*PROBLEM DETAILS:* From the listing below, work out the number of lines containing "half" and give that number without comment.

*DATA SUPPLIED:*
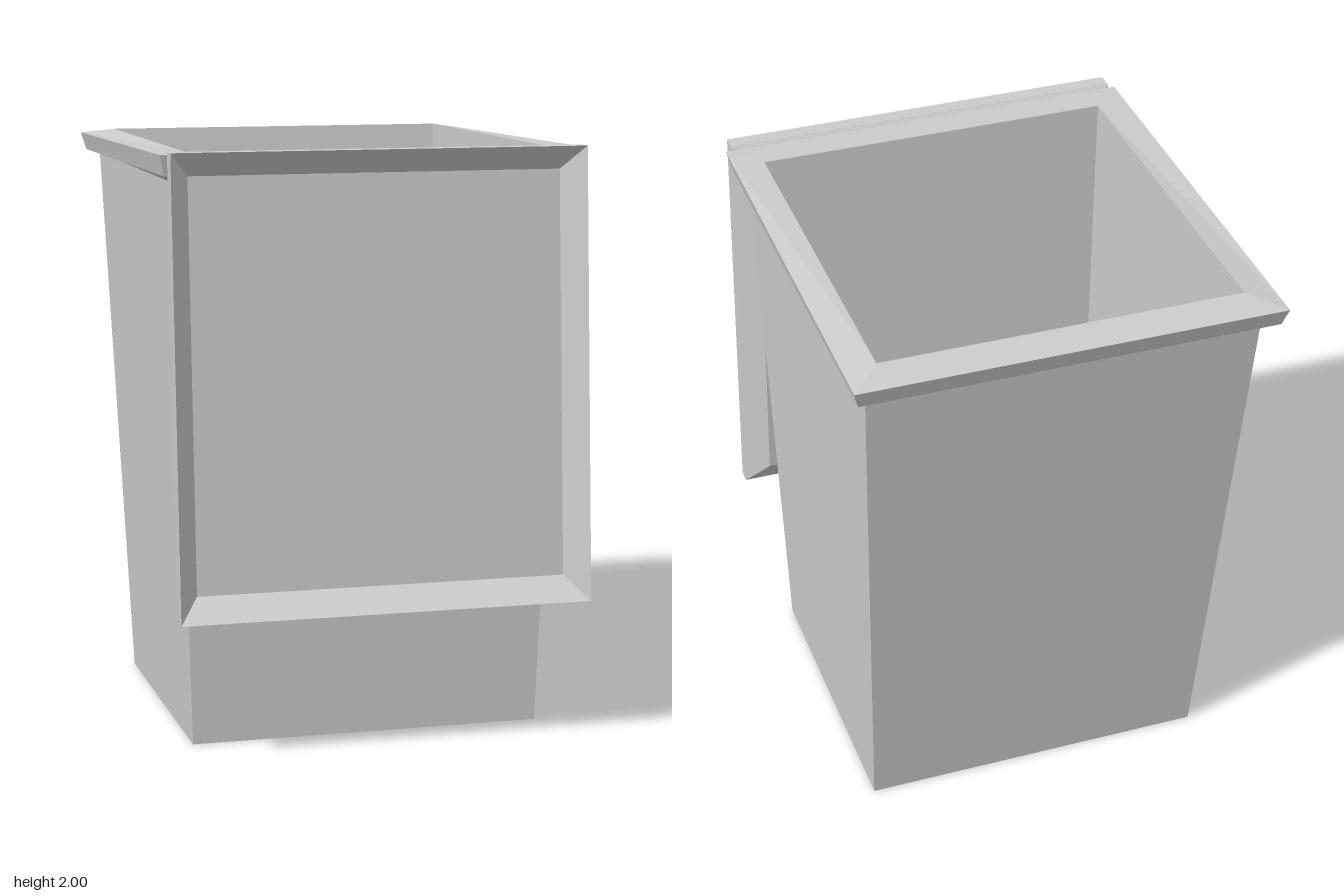
import * as THREE from 'three';

const material = new THREE.MeshStandardMaterial({ color: 0xcccccc, flatShading: true });

// Rectangular cross-section: half width x, and [y, z] of its two cross edges
const section = (x, a, b) => [[x, ...a], [-x, ...a], [-x, ...b], [x, ...b]];

// Skins successive rectangles; optional caps close the first and last one
function skin(name, sections, capped = false) {
  const positions = [];
  const quad = (a, b, c, d) => [a, b, c, a, c, d].forEach((p) => positions.push(...p));
  for (let i = 0; i < sections.length - 1; i++) {
    const s = sections[i], t = sections[i + 1];
    for (let j = 0; j < 4; j++) {
      const k = (j + 1) % 4;
      quad(s[k], s[j], t[j], t[k]);
    }
  }
  if (capped) {
    quad(...sections[0]);
    quad(...[...sections[sections.length - 1]].reverse());
  }
  const geometry = new THREE.BufferGeometry();
  geometry.setAttribute('position', new THREE.Float32BufferAttribute(positions, 3));
  geometry.computeVertexNormals();
  const mesh = new THREE.Mesh(geometry, material);
  mesh.name = name;
  return mesh;
}

export function createModel() {
  const group = new THREE.Group();
  group.name = 'openBin';

  // Tapered double wall, open at top and bottom (front edge, back edge)
  const innerTop = section(0.615, [1.99, 0.565], [1.985, -0.735]);
  const innerBottom = section(0.565, [0, 0.52], [0, -0.49]);
  const outerBottom = section(0.605, [0, 0.56], [0, -0.515]);
  const outerTop = section(0.665, [1.895, 0.61], [1.895, -0.77]);
  group.add(skin('binWalls', [innerTop, innerBottom, outerBottom, outerTop]));

  // Overhanging rim with a slanted edge
  group.add(skin('rim', [
    outerTop,
    section(0.705, [1.92, 0.665], [1.905, -0.832]),
    section(0.722, [1.99, 0.68], [1.967, -0.853]),
    innerTop,
  ]));

  // Lid hanging open at the front: hollow tray (top edge, bottom edge)
  group.add(skin('lid', [
    section(0.63, [1.92, 0.67], [0.56, 0.765]),
    section(0.7, [2, 0.745], [0.485, 0.852]),
    section(0.7, [2, 0.69], [0.485, 0.8]),
    section(0.625, [1.9, 0.615], [0.595, 0.71]),
  ], true));

  return group;
}
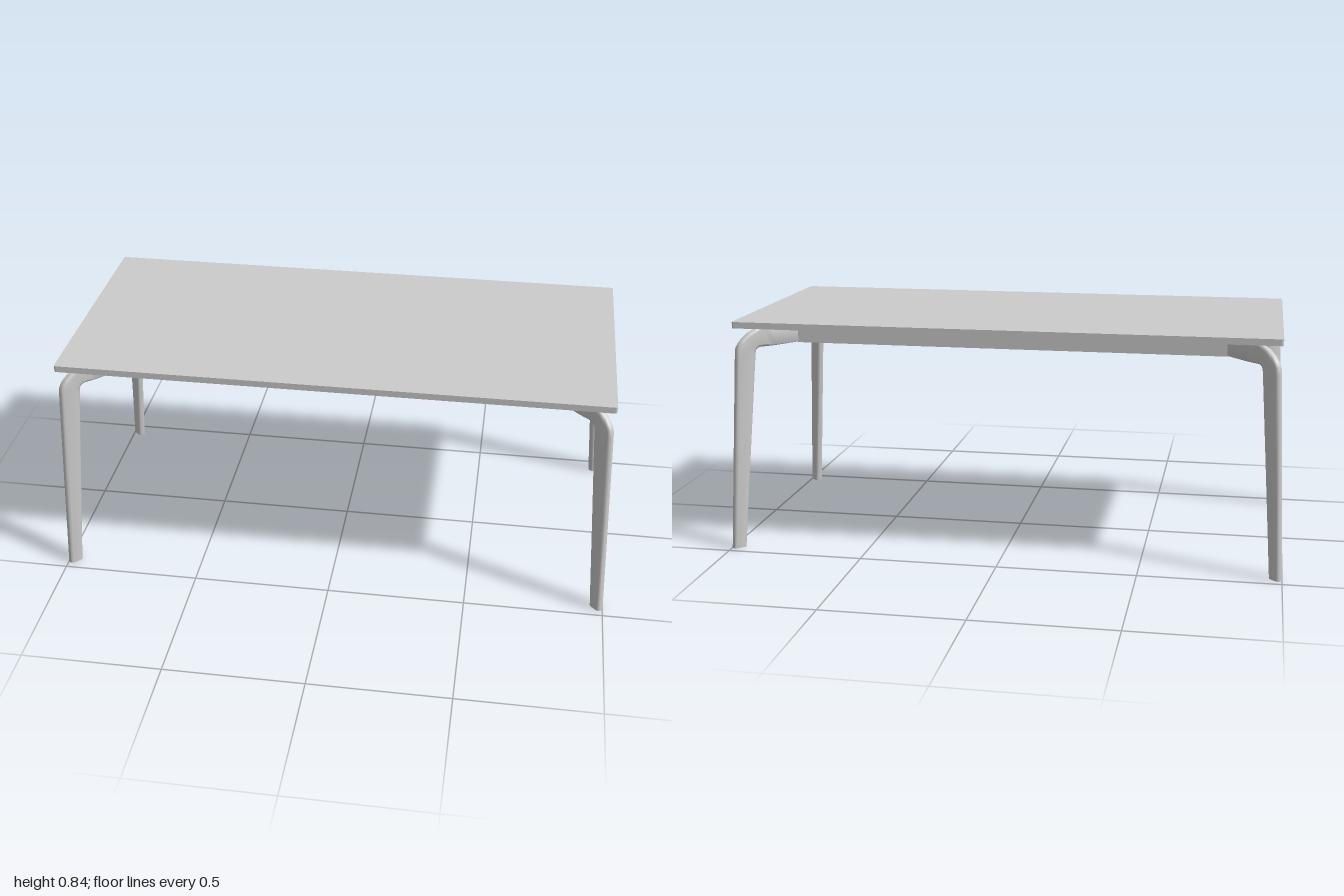
import * as THREE from 'three';
import { toCreasedNormals } from 'three/addons/utils/BufferGeometryUtils.js';

const material = new THREE.MeshStandardMaterial({ color: 0xcccccc });

function addMesh(parent, name, geometry) {
  const mesh = new THREE.Mesh(geometry, material);
  mesh.name = name;
  parent.add(mesh);
  return mesh;
}

// Extrude a plan shape upwards from y0 to y1
function slab(shape, y0, y1) {
  const g = new THREE.ExtrudeGeometry(shape, { depth: y1 - y0, bevelEnabled: false, curveSegments: 6 });
  return g.rotateX(-Math.PI / 2).translate(0, y0, 0);
}

function roundedPlan(w, d, r) {
  const s = new THREE.Shape();
  s.absarc(w - r, d - r, r, 0, Math.PI / 2);
  s.absarc(-w + r, d - r, r, Math.PI / 2, Math.PI);
  s.absarc(-w + r, -d + r, r, Math.PI, Math.PI * 1.5);
  s.absarc(w - r, -d + r, r, Math.PI * 1.5, Math.PI * 2);
  s.closePath();
  return s;
}

// Apron ring: chamfered outer corners receive the legs, inside is a plain rectangle
function apronPlan(w, d, chamfer, thickness) {
  const pts = [];
  for (const [sx, sz] of [[1, 1], [-1, 1], [-1, -1], [1, -1]]) {
    const pair = [
      new THREE.Vector2(sx * w, sz * (d - chamfer)),
      new THREE.Vector2(sx * (w - chamfer), sz * d),
    ];
    pts.push(...(sx * sz > 0 ? pair : pair.reverse()));
  }
  const s = new THREE.Shape(pts);
  const iw = w - thickness, id = d - thickness;
  s.holes.push(new THREE.Path([
    new THREE.Vector2(-iw, -id), new THREE.Vector2(-iw, id),
    new THREE.Vector2(iw, id), new THREE.Vector2(iw, -id),
  ]));
  return s;
}

// Bent leg in the local xy plane, lofted through rounded sections.
// Each section: outer x, outer y, inner x, inner y, edge radius
const THICKNESS = 0.03;
const SECTIONS = [
  [0.666, 0, 0.614, 0, 0.0145],
  [0.642, 0.37, 0.578, 0.36, 0.0145],
  [0.619, 0.72, 0.542, 0.715, 0.0145],
  [0.616, 0.745, 0.540, 0.728, 0.0145],
  [0.607, 0.762, 0.536, 0.736, 0.0145],
  [0.592, 0.778, 0.530, 0.740, 0.0145],
  [0.567, 0.797, 0.522, 0.7415, 0.014],
  [0.536, 0.811, 0.510, 0.742, 0.012],
  [0.505, 0.8185, 0.493, 0.7425, 0.009],
  [0.475, 0.82, 0.470, 0.743, 0.006],
  [0.365, 0.82, 0.365, 0.7475, 0.002],
];

function legGeometry() {
  const perCorner = 6, ring = perCorner * 4;
  const positions = [], index = [];
  for (const [ox, oy, ix, iy, r] of SECTIONS) {
    const half = Math.hypot(ox - ix, oy - iy) / 2;
    const ax = (ox - ix) / (2 * half), ay = (oy - iy) / (2 * half);
    for (let c = 0; c < 4; c++) {
      const sa = c === 0 || c === 3 ? 1 : -1, sb = c < 2 ? 1 : -1;
      for (let k = 0; k < perCorner; k++) {
        const t = (c + k / (perCorner - 1)) * Math.PI / 2;
        const a = sa * (half - r) + r * Math.cos(t);
        const b = sb * (THICKNESS / 2 - r) + r * Math.sin(t);
        positions.push((ox + ix) / 2 + ax * a, (oy + iy) / 2 + ay * a, b);
      }
    }
  }
  const last = SECTIONS.length - 1;
  for (let i = 0; i < last; i++) {
    for (let j = 0; j < ring; j++) {
      const k = (j + 1) % ring, p = i * ring, q = p + ring;
      index.push(p + j, q + j, p + k, q + j, q + k, p + k);
    }
  }
  // End caps
  for (let j = 1; j < ring - 1; j++) {
    index.push(0, j, j + 1);
    index.push(last * ring, last * ring + j + 1, last * ring + j);
  }
  const g = new THREE.BufferGeometry();
  g.setAttribute('position', new THREE.Float32BufferAttribute(positions, 3));
  g.setIndex(index);
  return toCreasedNormals(g, 0.6);
}

export function createModel() {
  const table = new THREE.Group();
  table.name = 'table';

  addMesh(table, 'tableTop', slab(roundedPlan(0.97, 0.445, 0.008), 0.82, 0.843));
  addMesh(table, 'apronFrame', slab(apronPlan(0.803, 0.276, 0.021, 0.025), 0.745, 0.82));

  // Four legs splayed along the diagonals
  const leg = legGeometry();
  for (const [sx, sz, name] of [
    [1, 1, 'frontLeftLeg'], [-1, 1, 'frontRightLeg'],
    [1, -1, 'backLeftLeg'], [-1, -1, 'backRightLeg'],
  ]) {
    const mesh = addMesh(table, name, leg);
    mesh.position.x = sx * 0.526;
    mesh.rotation.y = Math.atan2(-sz, sx);
  }
  return table;
}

*ANSWER BOX:* 4